Who we’ve been working with…

Gretton Primary School, Fineshade woods, May 2011

Students from Gretton Primary school became computers for the day with Rachel and Rebecca. They sensed the environment in the woods and then compiled six databases of information. They used maths and their imaginations to create their own takes on visualising the envrionment in the woods.

Irthlingborough Infants, Fineshade woods, March 2011

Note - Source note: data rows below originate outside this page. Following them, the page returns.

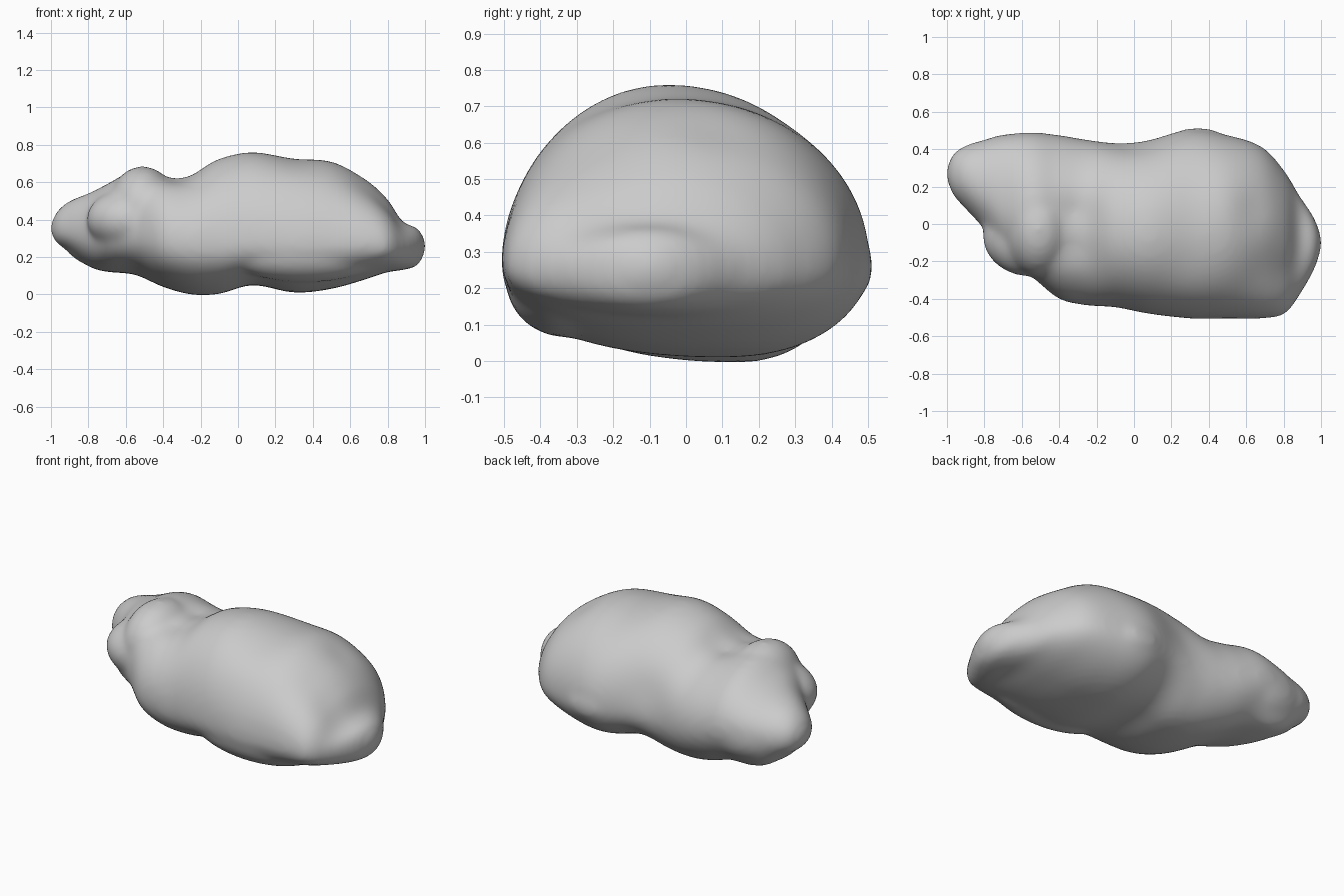
import bpy, bmesh
from math import cos, sin, pi, exp
from mathutils import Vector, Matrix

# Stations along the boulder: x, y front, y back, z bottom, z top, z of widest line, y of ridge, y of keel
STATIONS = [
    (-1.01, 0.27, 0.27, 0.35, 0.35, 0.35, 0.27, 0.27),
    (-0.97, 0.16, 0.37, 0.275, 0.44, 0.35, 0.26, 0.28),
    (-0.90, 0.08, 0.42, 0.23, 0.50, 0.34, 0.24, 0.30),
    (-0.80, -0.03, 0.45, 0.15, 0.54, 0.34, 0.18, 0.32),
    (-0.70, -0.18, 0.475, 0.12, 0.59, 0.35, 0.10, 0.32),
    (-0.55, -0.28, 0.49, 0.105, 0.665, 0.34, 0.02, 0.28),
    (-0.40, -0.40, 0.475, 0.04, 0.65, 0.30, 0.00, 0.20),
    (-0.25, -0.435, 0.45, 0.00, 0.65, 0.28, -0.01, 0.15),
    (-0.10, -0.445, 0.435, 0.003, 0.725, 0.28, -0.04, 0.13),
    (0.08, -0.48, 0.45, 0.05, 0.76, 0.28, -0.05, 0.10),
    (0.30, -0.505, 0.505, 0.01, 0.725, 0.27, -0.03, 0.10),
    (0.50, -0.505, 0.475, 0.03, 0.71, 0.27, -0.02, 0.08),
    (0.68, -0.505, 0.415, 0.08, 0.62, 0.27, -0.04, 0.0),
    (0.80, -0.485, 0.29, 0.12, 0.51, 0.26, -0.06, -0.05),
    (0.88, -0.39, 0.16, 0.13, 0.39, 0.26, -0.10, -0.10),
    (0.965, -0.24, 0.03, 0.16, 0.35, 0.26, -0.10, -0.10),
    (1.01, -0.10, -0.10, 0.26, 0.26, 0.26, -0.10, -0.10),
]
# Dents and swellings: x, y, z, radius, depth
DENTS = [
    (-0.33, 0.06, 0.65, 0.10, -0.03),
    (-0.34, -0.12, 0.62, 0.10, -0.025),
    (0.68, -0.24, 0.52, 0.14, -0.02),
    (0.78, -0.25, 0.42, 0.10, -0.015),
    (0.63, 0.08, 0.62, 0.10, -0.01),
    (0.30, -0.32, 0.58, 0.14, 0.012),
    (-0.02, 0.38, 0.40, 0.12, -0.015),
]
# Rounded lobes merged into the body: centre, radii
LOBES = [
    ((-0.56, -0.06, 0.40), (0.25, 0.22, 0.17)),   # front left end
    ((-0.51, -0.03, 0.47), (0.18, 0.25, 0.215)),  # front left crown
    ((-0.62, 0.265, 0.32), (0.33, 0.22, 0.20)),   # back left
    ((0.36, -0.33, 0.22), (0.42, 0.165, 0.155)),  # low front edge
    ((0.34, 0.34, 0.26), (0.23, 0.175, 0.14)),    # low back edge
]
RINGS, SIDES = 8, 96


def spline(p0, p1, p2, p3, t):
    return [0.5 * (2*b + (c-a)*t + (2*a-5*b+4*c-d)*t*t + (3*b-a-3*c+d)*t**3)
            for a, b, c, d in zip(p0, p1, p2, p3)]


def section(s):
    x, y0, y1, z0, z1, zc, ridge, keel = s
    pts = []
    for k in range(SIDES):
        c, q = cos(2*pi*k/SIDES), sin(2*pi*k/SIDES)
        p = 2/2.03 if q > 0 else 2/2.2
        u, v = abs(c)**p, abs(q)**p
        mid = ridge + (0 if q >= 0 else (keel-ridge)*v)
        y = mid + u*((y1-mid) if c > 0 else (y0-mid))
        z = zc + v*((z1-zc) if q > 0 else (z0-zc))
        pts.append(Vector((x, y, z)))
    return pts


# Boulder body: skin the interpolated sections
bm = bmesh.new()
n = len(STATIONS)
rings = []
for i in range(n-1):
    quad = [STATIONS[max(0, min(n-1, i+j))] for j in (-1, 0, 1, 2)]
    for k in range(RINGS):
        if i or k:
            rings.append([bm.verts.new(p) for p in section(spline(*quad, k/RINGS))])
for a, b in zip(rings, rings[1:]):
    for k in range(SIDES):
        m = (k+1) % SIDES
        bm.faces.new((a[k], a[m], b[m], b[k]))
for ring, s in ((rings[0], STATIONS[0]), (rings[-1], STATIONS[-1])):
    tip = bm.verts.new((s[0], s[1], s[3]))
    for k in range(SIDES):
        bm.faces.new((tip, ring[k], ring[(k+1) % SIDES]))
bmesh.ops.recalc_face_normals(bm, faces=bm.faces)
bm.normal_update()

# Hollows between the lobes
moves = []
for v in bm.verts:
    d = sum(a * exp(-((v.co - Vector((x, y, z))).length / r)**2) for x, y, z, r, a in DENTS)
    moves.append(v.normal * d)
for v, m in zip(bm.verts, moves):
    v.co += m

# Lobes
for c, r in LOBES:
    bmesh.ops.create_uvsphere(bm, u_segments=48, v_segments=32, radius=1,
                              matrix=Matrix.Translation(c) @ Matrix.Diagonal((*r, 1)))

mesh = bpy.data.meshes.new("boulder")
bm.to_mesh(mesh)
bm.free()
boulder = bpy.data.objects.new("boulder", mesh)
bpy.context.collection.objects.link(boulder)

# Fuse everything into one soft skin
fuse = boulder.modifiers.new("fuse", 'REMESH')
fuse.mode = 'VOXEL'
fuse.voxel_size = 0.018
fuse.use_smooth_shade = True
soften = boulder.modifiers.new("soften", 'SMOOTH')
soften.factor = 0.5
soften.iterations = 16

As a prelude to their two-week residency at Top Lodge, Fermynwoods, Active Ingredient worked with Irthlingborough Infants School from Northamptonshire. Rachel and Rebecca worked with 120 year one pupils over two days to explore how the data used in the installation is measured and then presented visually. By becoming ‘human sensors’ the young people detected different aspects of the environment in the woods and looked at how representing temperature in Haldon Forestthe invisible forces around them can be represented using shapes, symbols and colours. As a result, the pupils created colourful felt data maps as a result of the process. The workshops were also a chance for year 1 pupils to explore Fineshade Woods and the concepts of ‘climate’ and ‘nature’ by bringing together art, science and technology.

making felt data maps in Brazil

MA Art and the Environment, Falmouth College, Haldon Forest, March 2011

In March Rachel and Mark worked with students from the MA course in Art and the Environment at CCANW. Together, they explored the concept of the ‘human sensor’, interpreting the data they collected as interventions in Haldon Forest.




Usando as tecnologias móveis e de internet, “Uma Conversa Entre Árvores” proporciona um ímpeto criativo direto para o público aprender sobre outras culturas, mitos, sentir a natureza, e medir as mudanças climáticas. Através do diálogo construtivo, visamos estimular as mentes dos jovens através do envolvimento com as associações e os contrastes que existem dentro dos ambientes florestais. Operando como um projeto mutuamente benéfico ao vivo, o envolvimento do público juntamente com o projeto atua como um estímulo para complementar currículo de aprendizagem existentes nas escolas, envolvendo o público tanto quanto informando os artistas, e agindo como um arena de teste para tecnologias móveis e de detecção.

Nosso objetivo é desenvolver uma estratégia para envolver as escolas em um diálogo colaborativo sustentado e criativo. À partir do trabalho com escolas, baseado tanto no ambiente urbano quanto florestal, e também localizados em lados opostos do globo, esperamos inspirar os jovens e informá-los sobre o extenso impacto social, geográfico e cultural que as florestas controlam. Ao envolver os jovens no projeto, queremos criar um intercâmbio internacional de idéias que tenha um significado para ambos os contextos, por questões como mudança do clima e da ecologia na percepção de cada localidade.

Esta é uma troca de idéias, onde a floresta e o projeto tornam-se o impulso para que os jovens desenvolvam sua própria investigação. Nosso objetivo é integrar os dados que são coletados na floresta diretamentepara as redes das próprias escolas onde esses dados possam ser acessados como um recurso para utilização em projetos. Espera-se que este projeto possa tornar-se um trampolim para a aprendizagem disciplinar dentro das áreas de arte, estudos culturais, história e ciências.

Um recurso de aprendizagem

Continuaremos a trabalhar com as escolas e comunidades do Rio de Janeiro desenvolveremos ferramentas para que os jovens compartilhem a sua participação no projeto tanto no Reino Unido como no Brasil. Os jovens e as escolas poderão acessar os dados científicos coletados ao longo do projeto, através do uso compartilhado de um recurso de educação on-line (disponível em Inglês e Português). Mais atualizações sobre este recurso em breve.